Controlled exercise is good at preventing acute flare episodes. Swimming is excellent as it is ‘weightless’. Do check entry and exit points to the water beforehand. In old dogs ‘pottering around’ at home is better than one long strenuous walk per day, so be aware of your pets limits.

Mild arthritis is alleviated by maintaining a slim figure! This can be a challenge in greedy patients and our nurses have several tricks to help them. Small changes in routine can give your dog their mobility back.

Prescription diets specially designed for joint support are available.  Hill j/d (for dogs and cats) and Eukanuba Joint Mobility (for dogs) are two we recommend. These foods contain chondroitin sulphate, a component cartilage and omega 3 fatty acids. They are effectively a medicine. We have been surprised at how effective they are on their own within a month, especially in cats that are tricky to get medication into.

A nice warm bed is always beneficial to a stiff jointed pet. A hammock style bed keeps dogs out of the way of cold floors and draughts or a thick sponge mattress is supportive and warm.

So please don’t dismiss your pet’s slowness or grumpiness on ageing, come and have a chat and see if arthritis pain is the answer.

Public Holidays

Over Easter we will be open on Saturday, but closed on Friday, Sunday and Monday.

On ANZAC Day we will be closed.

When we are closed, there is always a vet available on call for unexpected  emergencies as we know that your animals don’t keep nice tidy office hours!

Restraining Dogs Safely on Utes

There are specialized cages and harnesses that can be used to safely restrain dogs on a ute so if you are frequently travelling with your dog it is worth investing  in one of these.

If this isn’t an option, you can use a chain or lead to restrain your dog but there are some important points to keep in mind.

The chain should be attached by a swivel to an anchor point hard up against the vehicle cabin.  The other end of the chain should be fastened to the dog’s collar or harness with another swivel to prevent tangling.

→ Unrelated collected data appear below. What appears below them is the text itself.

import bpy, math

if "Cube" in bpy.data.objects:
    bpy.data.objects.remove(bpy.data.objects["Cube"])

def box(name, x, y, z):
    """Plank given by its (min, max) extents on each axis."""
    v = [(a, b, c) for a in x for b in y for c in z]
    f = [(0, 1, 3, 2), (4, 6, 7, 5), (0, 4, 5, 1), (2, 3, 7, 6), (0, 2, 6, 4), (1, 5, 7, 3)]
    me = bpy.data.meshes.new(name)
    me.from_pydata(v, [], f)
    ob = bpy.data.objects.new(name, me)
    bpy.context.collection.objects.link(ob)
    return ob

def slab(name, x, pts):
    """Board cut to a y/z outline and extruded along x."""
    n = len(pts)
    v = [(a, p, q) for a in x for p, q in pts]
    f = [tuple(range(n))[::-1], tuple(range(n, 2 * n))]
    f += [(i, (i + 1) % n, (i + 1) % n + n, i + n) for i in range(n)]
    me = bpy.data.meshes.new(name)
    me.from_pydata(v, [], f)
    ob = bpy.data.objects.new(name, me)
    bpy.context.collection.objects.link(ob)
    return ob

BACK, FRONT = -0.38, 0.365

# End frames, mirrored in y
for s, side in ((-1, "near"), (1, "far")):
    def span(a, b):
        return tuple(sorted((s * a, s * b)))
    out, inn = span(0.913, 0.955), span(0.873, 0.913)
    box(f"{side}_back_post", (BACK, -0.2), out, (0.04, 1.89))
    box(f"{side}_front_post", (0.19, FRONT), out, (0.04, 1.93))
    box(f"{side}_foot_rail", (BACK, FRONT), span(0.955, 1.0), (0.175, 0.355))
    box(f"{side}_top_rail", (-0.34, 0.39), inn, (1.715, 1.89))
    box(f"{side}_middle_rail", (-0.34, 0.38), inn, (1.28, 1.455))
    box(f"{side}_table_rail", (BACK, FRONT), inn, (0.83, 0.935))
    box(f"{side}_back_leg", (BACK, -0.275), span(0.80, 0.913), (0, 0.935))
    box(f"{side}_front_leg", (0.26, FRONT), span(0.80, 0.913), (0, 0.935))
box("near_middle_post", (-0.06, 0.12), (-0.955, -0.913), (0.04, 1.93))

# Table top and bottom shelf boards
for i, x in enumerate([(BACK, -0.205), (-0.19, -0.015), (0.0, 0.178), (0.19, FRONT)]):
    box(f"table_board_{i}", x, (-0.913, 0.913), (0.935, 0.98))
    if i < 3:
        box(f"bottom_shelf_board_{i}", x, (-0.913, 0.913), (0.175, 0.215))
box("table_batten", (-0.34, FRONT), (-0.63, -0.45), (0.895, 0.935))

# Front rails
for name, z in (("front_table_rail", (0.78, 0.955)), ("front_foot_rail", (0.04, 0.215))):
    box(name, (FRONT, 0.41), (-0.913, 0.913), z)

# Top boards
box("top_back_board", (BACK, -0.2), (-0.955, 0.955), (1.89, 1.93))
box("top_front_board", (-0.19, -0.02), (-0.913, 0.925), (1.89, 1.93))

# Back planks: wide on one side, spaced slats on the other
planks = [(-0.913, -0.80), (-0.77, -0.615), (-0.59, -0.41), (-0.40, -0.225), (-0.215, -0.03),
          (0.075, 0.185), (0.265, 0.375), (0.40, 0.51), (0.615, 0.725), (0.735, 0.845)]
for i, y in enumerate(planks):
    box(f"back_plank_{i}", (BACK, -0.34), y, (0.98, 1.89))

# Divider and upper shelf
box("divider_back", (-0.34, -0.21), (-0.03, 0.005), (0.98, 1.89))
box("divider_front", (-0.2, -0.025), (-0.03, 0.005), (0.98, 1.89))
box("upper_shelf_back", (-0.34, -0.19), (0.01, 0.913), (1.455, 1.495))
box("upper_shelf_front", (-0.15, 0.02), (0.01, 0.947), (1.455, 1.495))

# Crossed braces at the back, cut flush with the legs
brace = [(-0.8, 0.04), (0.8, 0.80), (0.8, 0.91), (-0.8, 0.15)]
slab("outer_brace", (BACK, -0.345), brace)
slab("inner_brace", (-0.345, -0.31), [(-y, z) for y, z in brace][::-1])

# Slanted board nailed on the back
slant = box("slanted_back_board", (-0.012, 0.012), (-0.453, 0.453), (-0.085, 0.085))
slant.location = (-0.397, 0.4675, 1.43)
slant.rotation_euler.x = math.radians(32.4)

The chain/lead should be long enough to stand up, lie down and move around but short enough to stop either the front or hind legs reaching either side of the tray when the dog is standing normally. If it’s too long the dog may end up being choked or dragged.